* [Instructions to follow] What you produce should be every line from the data that includes "range".

═══ Records supplied

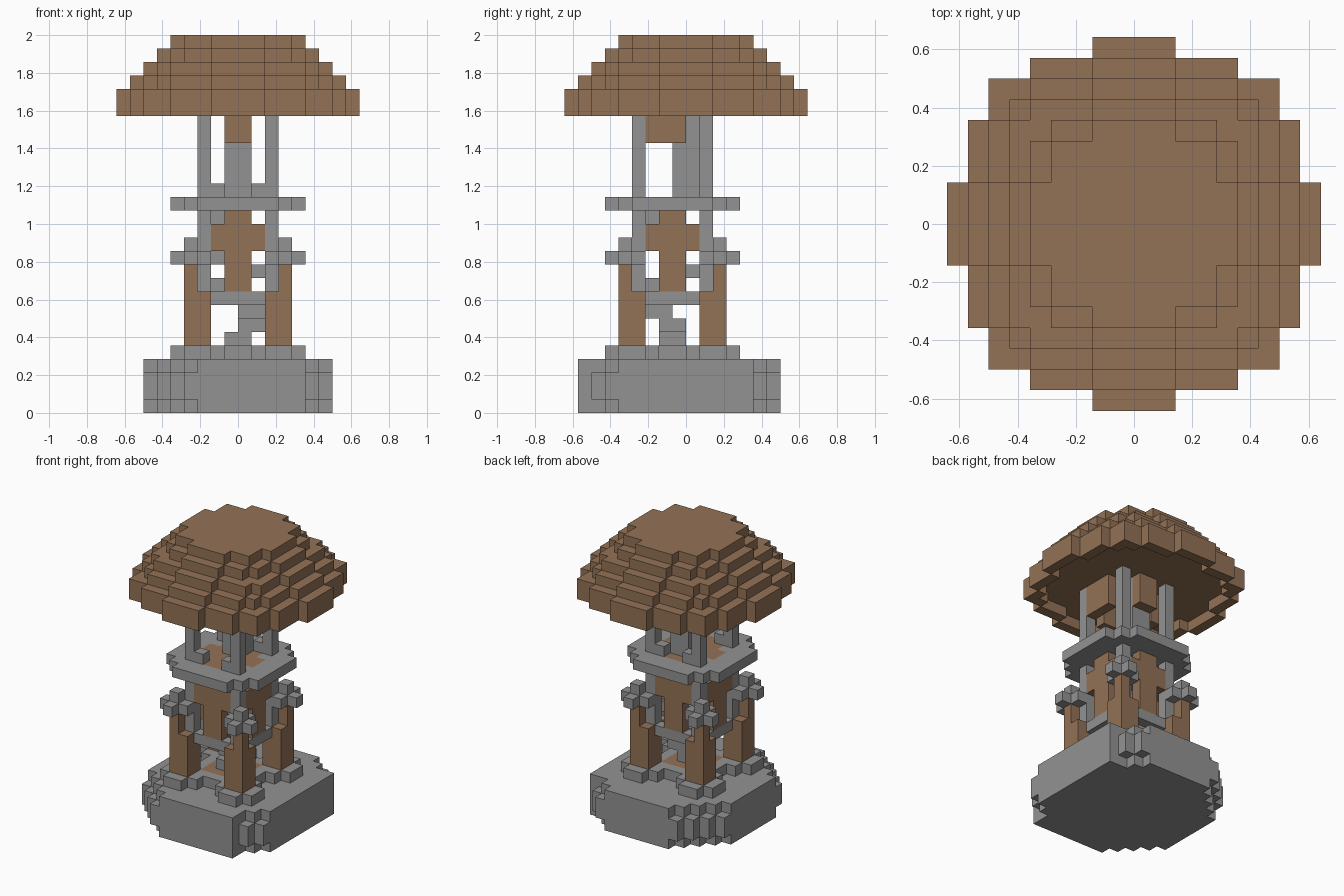
import bpy
import bmesh
from mathutils import Vector

if "Cube" in bpy.data.objects:
    bpy.data.objects.remove(bpy.data.objects["Cube"])

U = 1 / 14            # edge of one cube
cells = {}            # cube position -> part name
colour_of = {}        # part name -> material


def material(name, rgb):
    m = bpy.data.materials.new(name)
    m.diffuse_color = (*rgb, 1)
    m.use_nodes = True
    m.node_tree.nodes["Principled BSDF"].inputs["Base Color"].default_value = m.diffuse_color
    return m


STONE = material("grey_stone", (0.29, 0.29, 0.29))
WOOD = material("brown_wood", (0.295, 0.168, 0.092))


def box(part, mat, x0, x1, y0, y1, z0, z1):
    colour_of[part] = mat
    for x in range(x0, x1):
        for y in range(y0, y1):
            for z in range(z0, z1):
                cells[x, y, z] = part


def corners(part, mat, x0, x1, y0, y1, z0, z1):
    """Box mirrored to four corners about x = 0 and y = -1."""
    for xa, xb in ((x0, x1), (-x1, -x0)):
        for ya, yb in ((y0, y1), (-2 - y1, -2 - y0)):
            box(part, mat, xa, xb, ya, yb, z0, z1)


def sides(part, mat, half, z0, z1):
    """Wall panels of one half width between the four columns."""
    for y in (-4, 1):
        box(part, mat, -half, half, y, y + 1, z0, z1)
    for x in (-3, 2):
        box(part, mat, x, x + 1, -1 - half, -1 + half, z0, z1)


def base_layer(z0, z1, right, back_right, left):
    """Rectangle with stepped corners, each cut given as (x, y) cubes."""
    colour_of["base"] = STONE
    for x in range(-7, 7):
        for y in range(-8, 7):
            dx, dy = min(x + 7, 6 - x), min(y + 8, 6 - y)
            cut = left if x < 0 else (right if y < 0 else back_right)
            if dx / cut[0] + dy / cut[1] >= 0.999:
                for z in range(z0, z1):
                    cells[x, y, z] = "base"


# Stone base with a swollen middle
base_layer(0, 1, (2, 3), (3, 2), (4, 4))
base_layer(1, 3, (2, 2), (2, 2), (3, 3))
base_layer(3, 4, (2, 3), (3, 2), (4, 4))

# Lower floor and its stone border
sides("floor_border", STONE, 2, 4, 5)
box("lower_floor", WOOD, -2, 2, -3, 1, 4, 5)

# Pillar feet
corners("pillar_feet", STONE, 1, 5, 1, 3, 4, 5)
corners("pillar_feet", STONE, 2, 4, 0, 4, 4, 5)

# Wooden pillars and the stone columns rising behind them
corners("pillars", WOOD, 2, 4, 1, 3, 5, 9)
corners("pillars", WOOD, 3, 4, 2, 3, 9, 11)
corners("columns", STONE, 2, 3, 1, 2, 9, 23)

# Pillar capitals
corners("capitals", STONE, 2, 5, 2, 3, 11, 12)
corners("capitals", STONE, 3, 4, 1, 4, 11, 12)
corners("capitals", STONE, 3, 4, 2, 3, 12, 13)

# Winding steps
for x0, x1, y0, y1, z in ((-1, 1, -2, 0, 5), (0, 2, -2, 0, 6), (0, 2, -3, -1, 7),
                          (-2, -1, -3, -2, 9), (1, 2, 0, 1, 10),
                          (-2, -1, -2, 0, 11), (-2, -1, -3, -2, 14)):
    box("steps", STONE, x0, x1, y0, y1, z, z + 1)

# Middle ring and wall panels
sides("middle_ring", STONE, 2, 8, 9)
sides("wall_panels", WOOD, 1, 9, 15)
sides("wall_panels", WOOD, 2, 12, 14)

# Balcony with a wooden floor
box("balcony", STONE, -4, 4, -5, 3, 15, 16)
box("balcony", STONE, -5, 5, -4, 2, 15, 16)
box("balcony", STONE, -3, 3, -6, 4, 15, 16)
box("upper_floor", WOOD, -2, 2, -3, 1, 15, 16)
sides("upper_floor", WOOD, 1, 15, 16)

# Upper room: low walls, central post and lintels
corners("low_walls", STONE, 1, 2, 1, 2, 16, 17)
box("post", STONE, -1, 1, -1, 1, 16, 20)
box("post", STONE, -1, 1, 0, 1, 20, 23)
sides("lintels", WOOD, 1, 20, 23)
for side_x in (-3, 2):
    box("lintels", WOOD, side_x, side_x + 1, -3, -2, 20, 23)

# Stepped round roof: half width of every row, from the middle outwards
RIM = (9, 9, 8, 8, 8, 7, 7, 5, 2)
SECOND = (8, 8, 7, 7, 7, 6, 5, 2)
for z0, z1, rows in ((23, 24, RIM),
                     (24, 25, SECOND),
                     (25, 26, (7, 7, 6, 6, 6, 5, 2)),
                     (26, 27, (6, 6, 5, 5, 4, 2)),
                     (27, 28, (5, 5, 4, 4, 2))):
    for i, w in enumerate(rows):
        for y in (i, -1 - i):
            box("roof", WOOD, -w, w, y, y + 1, z0, z1)

# Hanging rim below the roof, one cube wide
for i, w in enumerate(RIM):
    inner = SECOND[i] if i < len(SECOND) else 0
    for y in (i, -1 - i):
        box("roof", WOOD, -w, -inner, y, y + 1, 22, 23)
        box("roof", WOOD, inner, w, y, y + 1, 22, 23)

# Outer faces of each part
for part, mat in colour_of.items():
    bm = bmesh.new()
    for c, name in cells.items():
        if name != part:
            continue
        for axis in range(3):
            for sign in (-1, 1):
                n = [0, 0, 0]
                n[axis] = sign
                if (c[0] + n[0], c[1] + n[1], c[2] + n[2]) in cells:
                    continue
                a, b = Vector((0, 0, 0)), Vector((0, 0, 0))
                a[(axis + 1) % 3] = 0.5
                b[(axis + 2) % 3] = 0.5 * sign
                m = Vector(c) + Vector((0.5, 0.5, 0.5)) + Vector(n) * 0.5
                bm.faces.new([bm.verts.new((m + s * a + t * b) * U)
                              for s, t in ((-1, -1), (1, -1), (1, 1), (-1, 1))])
    bmesh.ops.remove_doubles(bm, verts=bm.verts, dist=0.001)
    me = bpy.data.meshes.new(part)
    bm.to_mesh(me)
    bm.free()
    me.materials.append(mat)
    bpy.context.collection.objects.link(bpy.data.objects.new(part, me))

══════

* [Solution for this exercise]
    for x in range(x0, x1):
        for y in range(y0, y1):
            for z in range(z0, z1):
    for x in range(-7, 7):
        for y in range(-8, 7):
                for z in range(z0, z1):
        for axis in range(3):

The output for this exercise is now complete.